| Problem to work on |
Nothing in the data may be altered; copy it all exactly.

Plain-text document sources:
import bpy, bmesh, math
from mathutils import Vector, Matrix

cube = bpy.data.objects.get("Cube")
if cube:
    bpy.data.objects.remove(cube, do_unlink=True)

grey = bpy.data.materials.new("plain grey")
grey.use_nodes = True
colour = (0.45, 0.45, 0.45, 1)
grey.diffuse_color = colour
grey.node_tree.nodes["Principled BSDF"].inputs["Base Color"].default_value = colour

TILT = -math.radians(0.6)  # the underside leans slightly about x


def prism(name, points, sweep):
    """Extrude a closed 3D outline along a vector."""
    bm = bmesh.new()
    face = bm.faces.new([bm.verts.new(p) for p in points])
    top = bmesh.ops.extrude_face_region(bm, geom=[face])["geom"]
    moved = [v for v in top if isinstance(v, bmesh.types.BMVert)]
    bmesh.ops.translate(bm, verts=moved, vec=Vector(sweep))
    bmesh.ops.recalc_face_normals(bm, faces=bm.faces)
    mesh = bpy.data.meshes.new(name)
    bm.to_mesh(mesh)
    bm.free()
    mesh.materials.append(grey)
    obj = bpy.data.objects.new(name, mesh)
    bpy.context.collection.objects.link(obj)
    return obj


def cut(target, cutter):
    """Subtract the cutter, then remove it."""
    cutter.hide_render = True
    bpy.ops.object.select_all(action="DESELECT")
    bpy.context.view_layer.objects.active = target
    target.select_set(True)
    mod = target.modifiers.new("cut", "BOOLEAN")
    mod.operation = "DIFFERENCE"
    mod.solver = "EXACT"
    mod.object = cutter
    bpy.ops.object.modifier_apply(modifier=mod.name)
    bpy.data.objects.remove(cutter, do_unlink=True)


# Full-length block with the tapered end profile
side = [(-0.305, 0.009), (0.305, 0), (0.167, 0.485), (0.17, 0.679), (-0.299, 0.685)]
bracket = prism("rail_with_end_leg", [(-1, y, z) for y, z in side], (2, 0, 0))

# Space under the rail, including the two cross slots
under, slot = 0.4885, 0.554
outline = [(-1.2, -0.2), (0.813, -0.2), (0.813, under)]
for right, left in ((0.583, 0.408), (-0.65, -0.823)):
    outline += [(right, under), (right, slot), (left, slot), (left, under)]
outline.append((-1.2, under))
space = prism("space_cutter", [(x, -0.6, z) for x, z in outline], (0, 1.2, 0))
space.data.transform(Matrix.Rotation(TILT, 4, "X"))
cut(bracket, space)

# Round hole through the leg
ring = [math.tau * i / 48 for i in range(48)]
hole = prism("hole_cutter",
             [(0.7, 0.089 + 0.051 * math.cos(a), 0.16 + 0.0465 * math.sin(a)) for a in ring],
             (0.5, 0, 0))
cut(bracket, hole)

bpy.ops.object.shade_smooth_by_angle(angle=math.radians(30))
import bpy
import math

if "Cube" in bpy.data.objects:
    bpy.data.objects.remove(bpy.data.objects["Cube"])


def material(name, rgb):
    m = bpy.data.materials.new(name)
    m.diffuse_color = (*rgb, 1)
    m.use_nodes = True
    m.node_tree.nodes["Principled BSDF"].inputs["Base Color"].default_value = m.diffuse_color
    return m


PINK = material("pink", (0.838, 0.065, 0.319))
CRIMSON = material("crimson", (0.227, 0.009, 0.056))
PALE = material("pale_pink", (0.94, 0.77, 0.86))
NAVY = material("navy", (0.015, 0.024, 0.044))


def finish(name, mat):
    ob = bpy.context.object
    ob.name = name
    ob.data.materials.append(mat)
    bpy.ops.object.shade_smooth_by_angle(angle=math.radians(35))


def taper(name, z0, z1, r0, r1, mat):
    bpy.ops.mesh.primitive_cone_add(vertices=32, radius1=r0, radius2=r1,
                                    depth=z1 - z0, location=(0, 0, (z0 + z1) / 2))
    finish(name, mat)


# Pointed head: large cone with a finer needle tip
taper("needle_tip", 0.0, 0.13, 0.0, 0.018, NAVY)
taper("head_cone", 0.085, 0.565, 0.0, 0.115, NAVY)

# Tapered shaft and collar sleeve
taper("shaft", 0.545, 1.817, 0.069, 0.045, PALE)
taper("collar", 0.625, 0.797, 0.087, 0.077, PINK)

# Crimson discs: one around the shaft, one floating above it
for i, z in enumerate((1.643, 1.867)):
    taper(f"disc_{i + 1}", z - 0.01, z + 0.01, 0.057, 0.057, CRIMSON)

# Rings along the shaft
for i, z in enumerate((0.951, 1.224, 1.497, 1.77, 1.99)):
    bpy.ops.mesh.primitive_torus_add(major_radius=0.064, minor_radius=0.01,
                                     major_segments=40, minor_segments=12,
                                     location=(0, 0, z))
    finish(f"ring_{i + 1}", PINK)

| Solution to this problem |
import bpy, bmesh, math
from mathutils import Vector, Matrix

cube = bpy.data.objects.get("Cube")
if cube:
    bpy.data.objects.remove(cube, do_unlink=True)

grey = bpy.data.materials.new("plain grey")
grey.use_nodes = True
colour = (0.45, 0.45, 0.45, 1)
grey.diffuse_color = colour
grey.node_tree.nodes["Principled BSDF"].inputs["Base Color"].default_value = colour

TILT = -math.radians(0.6)  # the underside leans slightly about x


def prism(name, points, sweep):
    """Extrude a closed 3D outline along a vector."""
    bm = bmesh.new()
    face = bm.faces.new([bm.verts.new(p) for p in points])
    top = bmesh.ops.extrude_face_region(bm, geom=[face])["geom"]
    moved = [v for v in top if isinstance(v, bmesh.types.BMVert)]
    bmesh.ops.translate(bm, verts=moved, vec=Vector(sweep))
    bmesh.ops.recalc_face_normals(bm, faces=bm.faces)
    mesh = bpy.data.meshes.new(name)
    bm.to_mesh(mesh)
    bm.free()
    mesh.materials.append(grey)
    obj = bpy.data.objects.new(name, mesh)
    bpy.context.collection.objects.link(obj)
    return obj


def cut(target, cutter):
    """Subtract the cutter, then remove it."""
    cutter.hide_render = True
    bpy.ops.object.select_all(action="DESELECT")
    bpy.context.view_layer.objects.active = target
    target.select_set(True)
    mod = target.modifiers.new("cut", "BOOLEAN")
    mod.operation = "DIFFERENCE"
    mod.solver = "EXACT"
    mod.object = cutter
    bpy.ops.object.modifier_apply(modifier=mod.name)
    bpy.data.objects.remove(cutter, do_unlink=True)


# Full-length block with the tapered end profile
side = [(-0.305, 0.009), (0.305, 0), (0.167, 0.485), (0.17, 0.679), (-0.299, 0.685)]
bracket = prism("rail_with_end_leg", [(-1, y, z) for y, z in side], (2, 0, 0))

# Space under the rail, including the two cross slots
under, slot = 0.4885, 0.554
outline = [(-1.2, -0.2), (0.813, -0.2), (0.813, under)]
for right, left in ((0.583, 0.408), (-0.65, -0.823)):
    outline += [(right, under), (right, slot), (left, slot), (left, under)]
outline.append((-1.2, under))
space = prism("space_cutter", [(x, -0.6, z) for x, z in outline], (0, 1.2, 0))
space.data.transform(Matrix.Rotation(TILT, 4, "X"))
cut(bracket, space)

# Round hole through the leg
ring = [math.tau * i / 48 for i in range(48)]
hole = prism("hole_cutter",
             [(0.7, 0.089 + 0.051 * math.cos(a), 0.16 + 0.0465 * math.sin(a)) for a in ring],
             (0.5, 0, 0))
cut(bracket, hole)

bpy.ops.object.shade_smooth_by_angle(angle=math.radians(30))
import bpy
import math

if "Cube" in bpy.data.objects:
    bpy.data.objects.remove(bpy.data.objects["Cube"])


def material(name, rgb):
    m = bpy.data.materials.new(name)
    m.diffuse_color = (*rgb, 1)
    m.use_nodes = True
    m.node_tree.nodes["Principled BSDF"].inputs["Base Color"].default_value = m.diffuse_color
    return m


PINK = material("pink", (0.838, 0.065, 0.319))
CRIMSON = material("crimson", (0.227, 0.009, 0.056))
PALE = material("pale_pink", (0.94, 0.77, 0.86))
NAVY = material("navy", (0.015, 0.024, 0.044))


def finish(name, mat):
    ob = bpy.context.object
    ob.name = name
    ob.data.materials.append(mat)
    bpy.ops.object.shade_smooth_by_angle(angle=math.radians(35))


def taper(name, z0, z1, r0, r1, mat):
    bpy.ops.mesh.primitive_cone_add(vertices=32, radius1=r0, radius2=r1,
                                    depth=z1 - z0, location=(0, 0, (z0 + z1) / 2))
    finish(name, mat)


# Pointed head: large cone with a finer needle tip
taper("needle_tip", 0.0, 0.13, 0.0, 0.018, NAVY)
taper("head_cone", 0.085, 0.565, 0.0, 0.115, NAVY)

# Tapered shaft and collar sleeve
taper("shaft", 0.545, 1.817, 0.069, 0.045, PALE)
taper("collar", 0.625, 0.797, 0.087, 0.077, PINK)

# Crimson discs: one around the shaft, one floating above it
for i, z in enumerate((1.643, 1.867)):
    taper(f"disc_{i + 1}", z - 0.01, z + 0.01, 0.057, 0.057, CRIMSON)

# Rings along the shaft
for i, z in enumerate((0.951, 1.224, 1.497, 1.77, 1.99)):
    bpy.ops.mesh.primitive_torus_add(major_radius=0.064, minor_radius=0.01,
                                     major_segments=40, minor_segments=12,
                                     location=(0, 0, z))
    finish(f"ring_{i + 1}", PINK)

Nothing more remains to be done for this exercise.